YOUR ASSIGNMENT
When you reach the line containing "0.475], [-0.175, 0.175]);" in the records below, start copying exactly, and stop once you have copied the line containing "0.635], [-0.03, 0.03]);".

PROVIDED DATA
********

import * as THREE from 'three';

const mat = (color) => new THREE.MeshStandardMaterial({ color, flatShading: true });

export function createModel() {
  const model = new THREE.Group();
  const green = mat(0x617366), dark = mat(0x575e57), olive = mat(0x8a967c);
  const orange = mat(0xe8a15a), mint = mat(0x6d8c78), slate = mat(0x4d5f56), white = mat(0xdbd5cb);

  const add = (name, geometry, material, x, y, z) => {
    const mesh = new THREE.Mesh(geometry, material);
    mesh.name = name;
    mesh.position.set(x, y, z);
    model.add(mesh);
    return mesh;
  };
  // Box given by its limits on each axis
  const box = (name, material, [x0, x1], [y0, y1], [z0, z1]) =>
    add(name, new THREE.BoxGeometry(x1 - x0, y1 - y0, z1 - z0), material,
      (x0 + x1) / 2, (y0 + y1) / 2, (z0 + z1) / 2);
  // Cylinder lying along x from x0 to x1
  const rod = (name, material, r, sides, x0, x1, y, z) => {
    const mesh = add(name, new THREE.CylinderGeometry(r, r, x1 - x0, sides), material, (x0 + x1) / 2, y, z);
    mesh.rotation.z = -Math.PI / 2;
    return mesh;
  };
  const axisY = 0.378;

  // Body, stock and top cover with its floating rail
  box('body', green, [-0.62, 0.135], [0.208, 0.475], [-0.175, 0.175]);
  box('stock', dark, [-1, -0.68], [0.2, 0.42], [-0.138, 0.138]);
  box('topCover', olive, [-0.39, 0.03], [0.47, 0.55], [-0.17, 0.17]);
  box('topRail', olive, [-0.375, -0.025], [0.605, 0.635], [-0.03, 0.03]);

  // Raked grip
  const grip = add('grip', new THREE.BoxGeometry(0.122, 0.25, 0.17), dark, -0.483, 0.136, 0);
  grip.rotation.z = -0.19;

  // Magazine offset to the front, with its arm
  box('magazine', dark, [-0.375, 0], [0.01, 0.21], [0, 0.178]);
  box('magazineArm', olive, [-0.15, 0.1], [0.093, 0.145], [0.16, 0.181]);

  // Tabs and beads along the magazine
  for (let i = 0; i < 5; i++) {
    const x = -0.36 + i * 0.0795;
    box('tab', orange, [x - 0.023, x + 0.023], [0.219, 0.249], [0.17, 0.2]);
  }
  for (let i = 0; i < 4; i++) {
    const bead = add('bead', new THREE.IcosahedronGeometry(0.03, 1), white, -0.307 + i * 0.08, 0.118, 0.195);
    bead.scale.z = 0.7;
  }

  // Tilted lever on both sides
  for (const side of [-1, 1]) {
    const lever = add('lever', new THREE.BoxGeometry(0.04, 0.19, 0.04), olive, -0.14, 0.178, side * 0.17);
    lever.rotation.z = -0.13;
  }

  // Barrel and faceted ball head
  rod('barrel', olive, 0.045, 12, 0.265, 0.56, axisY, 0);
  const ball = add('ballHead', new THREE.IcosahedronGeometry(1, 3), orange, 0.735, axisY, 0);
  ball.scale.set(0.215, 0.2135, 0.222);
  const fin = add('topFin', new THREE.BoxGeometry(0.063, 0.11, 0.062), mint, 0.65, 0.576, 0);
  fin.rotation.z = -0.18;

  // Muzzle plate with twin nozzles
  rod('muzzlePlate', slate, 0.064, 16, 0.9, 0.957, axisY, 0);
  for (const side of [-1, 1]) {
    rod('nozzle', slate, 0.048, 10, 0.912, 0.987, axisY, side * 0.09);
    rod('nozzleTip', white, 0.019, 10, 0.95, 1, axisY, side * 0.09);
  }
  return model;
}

********

TASK SOLUTION
  box('body', green, [-0.62, 0.135], [0.208, 0.475], [-0.175, 0.175]);
  box('stock', dark, [-1, -0.68], [0.2, 0.42], [-0.138, 0.138]);
  box('topCover', olive, [-0.39, 0.03], [0.47, 0.55], [-0.17, 0.17]);
  box('topRail', olive, [-0.375, -0.025], [0.605, 0.635], [-0.03, 0.03]);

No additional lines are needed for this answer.